_TASK REQUIREMENTS:_ Where does the word "name" occur in the data below? Copy each line that holds it.

_MATERIAL SHOWN:_
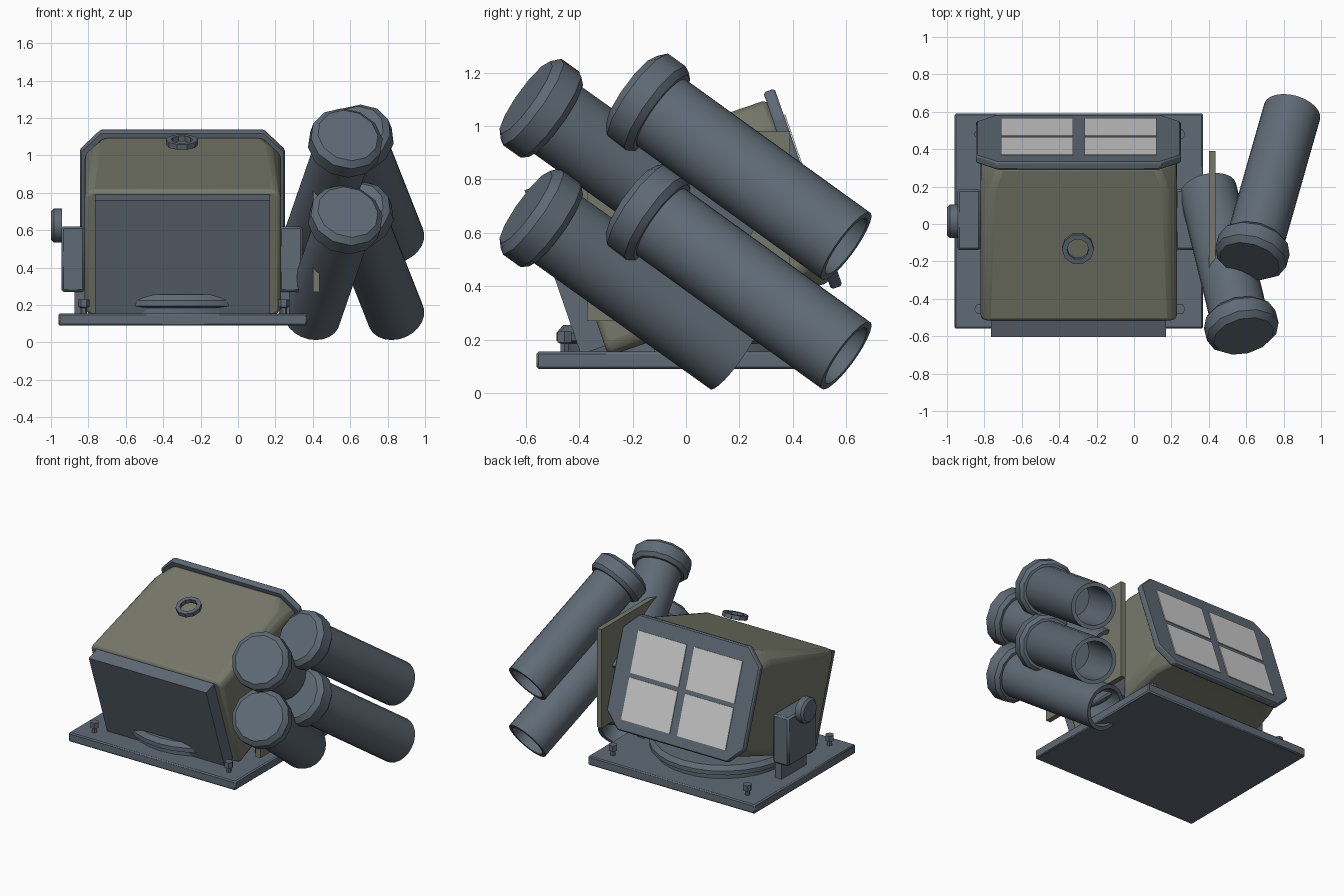
import bpy, bmesh, math
from mathutils import Vector, Matrix

if "Cube" in bpy.data.objects:
    bpy.data.objects.remove(bpy.data.objects["Cube"])

CX = -0.30                       # centre line of the housing
TILT = math.radians(19)          # housing pitch


def material(name, rgb):
    m = bpy.data.materials.new(name)
    m.diffuse_color = (*rgb, 1)
    m.use_nodes = True
    m.node_tree.nodes["Principled BSDF"].inputs["Base Color"].default_value = m.diffuse_color
    return m


METAL = material("blue_grey_metal", (0.115, 0.145, 0.18))
OLIVE = material("olive_grey_paint", (0.185, 0.19, 0.145))
GLASS = material("pale_glass", (0.62, 0.62, 0.62))


def finish(name, bm, mat, bevel=0, segments=1, tilt=False, smooth=True):
    bmesh.ops.recalc_face_normals(bm, faces=bm.faces)
    me = bpy.data.meshes.new(name)
    bm.to_mesh(me)
    bm.free()
    me.materials.append(mat)
    ob = bpy.data.objects.new(name, me)
    bpy.context.collection.objects.link(ob)
    if tilt:
        ob.rotation_euler.x = TILT
    if bevel:
        b = ob.modifiers.new("bevel", 'BEVEL')
        b.width, b.segments, b.limit_method = bevel, segments, 'ANGLE'
    if smooth:
        bpy.ops.object.select_all(action='DESELECT')
        ob.select_set(True)
        bpy.context.view_layer.objects.active = ob
        bpy.ops.object.shade_smooth_by_angle(angle=math.radians(35))
    return ob


def loft(bm, rings, cap_start=True, cap_end=True):
    """Skin a list of equal-length point rings."""
    vs = [[bm.verts.new(p) for p in r] for r in rings]
    n = len(vs[0])
    for a, b in zip(vs, vs[1:]):
        for i in range(n):
            j = (i + 1) % n
            bm.faces.new((a[i], a[j], b[j], b[i]))
    if cap_start:
        bm.faces.new(vs[0])
    if cap_end:
        bm.faces.new(vs[-1])


def box(name, x, y, z, mat, **kw):
    bm = bmesh.new()
    loft(bm, [[(x[0], y[0], h), (x[1], y[0], h), (x[1], y[1], h), (x[0], y[1], h)] for h in z])
    return finish(name, bm, mat, **kw)


def lathe(name, profile, sides, mat, matrix, closed=False, **kw):
    """Spin a (radius, height) profile about local z, then place it."""
    bm = bmesh.new()
    rings = [[(r * math.cos(2 * math.pi * i / sides), r * math.sin(2 * math.pi * i / sides), h)
              for i in range(sides)] for r, h in profile]
    if closed:
        rings.append(rings[0])
    loft(bm, rings, not closed, not closed)
    if closed:
        bmesh.ops.remove_doubles(bm, verts=bm.verts, dist=1e-5)
    bm.transform(matrix)
    return finish(name, bm, mat, **kw)


def octagon(y, x0, x1, z0, z1, c):
    return [(x0 + c, y, z0), (x1 - c, y, z0), (x1, y, z0 + c), (x1, y, z1 - c),
            (x1 - c, y, z1), (x0 + c, y, z1), (x0, y, z1 - c), (x0, y, z0 + c)]


# Base plate with corner bolts
box("base_plate", (-0.96, 0.37), (-0.56, 0.59), (0.09, 0.155), METAL, bevel=0.008)
for x in (-0.825, 0.245):
    for y in (-0.455, 0.48):
        lathe("base_bolt", [(0.018, 0.15), (0.018, 0.185), (0.03, 0.19), (0.03, 0.23)],
              6, METAL, Matrix.Translation((x, y, 0)))

# Turntable ring
lathe("turntable", [(0.45, 0.15), (0.45, 0.185), (0.485, 0.195), (0.485, 0.225), (0.46, 0.255)],
      28, METAL, Matrix.Translation((CX, 0.0, 0)))

# Housing: square front blending to a cut-corner back
bm = bmesh.new()
loft(bm, [octagon(-0.23, -0.82, 0.23, 0.225, 0.94, 0.03),
          octagon(0.52, -0.82, 0.23, 0.225, 0.94, 0.06),
          octagon(0.645, -0.815, 0.225, 0.215, 0.94, 0.10)])
finish("housing", bm, OLIVE, bevel=0.025, segments=2, tilt=True)

# Front armour plate
box("front_plate", (-0.765, 0.17), (-0.325, -0.225), (0.265, 0.915), METAL, tilt=True)

# Back frame and four window panes
bm = bmesh.new()
loft(bm, [octagon(0.64, -0.845, 0.25, 0.19, 0.97, 0.11),
          octagon(0.685, -0.845, 0.25, 0.19, 0.97, 0.11)])
finish("window_frame", bm, METAL, bevel=0.008, tilt=True)
for x in (-0.71, -0.265):
    for z in (0.265, 0.58):
        box("window_pane", (x, x + 0.385), (0.683, 0.691), (z, z + 0.285), GLASS, tilt=True)

# Ring above the roof
lathe("roof_ring", [(0.058, 1.04), (0.086, 1.04), (0.086, 1.07), (0.058, 1.07)], 10, METAL,
      Matrix.Translation((CX, 0.225, 0)), closed=True, tilt=True)

# Side trunnion brackets and pivots, mirrored about the centre line
for s in (-1, 1):
    xs = sorted((CX + s * 0.52, CX + s * 0.645))
    box("side_bracket", xs, (-0.14, 0.185), (0.27, 0.62), METAL, bevel=0.012)
    xs = sorted((CX + s * 0.52, CX + s * 0.575))
    box("bracket_foot", xs, (-0.12, 0.16), (0.15, 0.37), METAL)
    lathe("pivot_knob", [(0.09, 0.64), (0.09, 0.685), (0.075, 0.70)], 12, METAL,
          Matrix.Translation((CX, 0.015, 0.625)) @ Matrix.Rotation(s * math.pi / 2, 4, 'Y'))

# Plate carrying the tubes
box("tube_mount_plate", (0.40, 0.437), (-0.37, 0.39), (0.27, 0.98), OLIVE)

# Four splayed tubes, open at the back and capped at the front
PAIRS = [("outer", Vector((0.62, -0.19, 0.71)), Vector((0.845, 0.60, 0.14))),
         ("inner", Vector((0.585, -0.59, 0.69)), Vector((0.395, 0.18, 0.14)))]
for side, front, back in PAIRS:
    d = back - front
    rot = d.to_track_quat('Z', 'Y').to_matrix().to_4x4()
    n = d.length
    for lift in (0, 0.41):
        m = Matrix.Translation(front + Vector((0, 0, lift))) @ rot
        lathe(side + "_tube", [(0.155, 0.08), (0.155, n), (0.128, n), (0.128, n - 0.45)], 24, METAL, m)
        lathe(side + "_tube_cap", [(0.165, -0.012), (0.197, 0.018), (0.197, 0.10), (0.175, 0.125)],
              12, METAL, m)
        # Strut from the mount plate to the tube
        mid = front.lerp(back, 0.5) + Vector((0, 0, lift))
        if side == "inner":
            box("tube_strut", (0.42, mid.x), (mid.y - 0.05, mid.y + 0.05),
                (mid.z - 0.05, mid.z + 0.05), METAL)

_YOUR SOLUTION:_
def material(name, rgb):
    m = bpy.data.materials.new(name)
def finish(name, bm, mat, bevel=0, segments=1, tilt=False, smooth=True):
    me = bpy.data.meshes.new(name)
    ob = bpy.data.objects.new(name, me)
def box(name, x, y, z, mat, **kw):
    return finish(name, bm, mat, **kw)
def lathe(name, profile, sides, mat, matrix, closed=False, **kw):
    return finish(name, bm, mat, **kw)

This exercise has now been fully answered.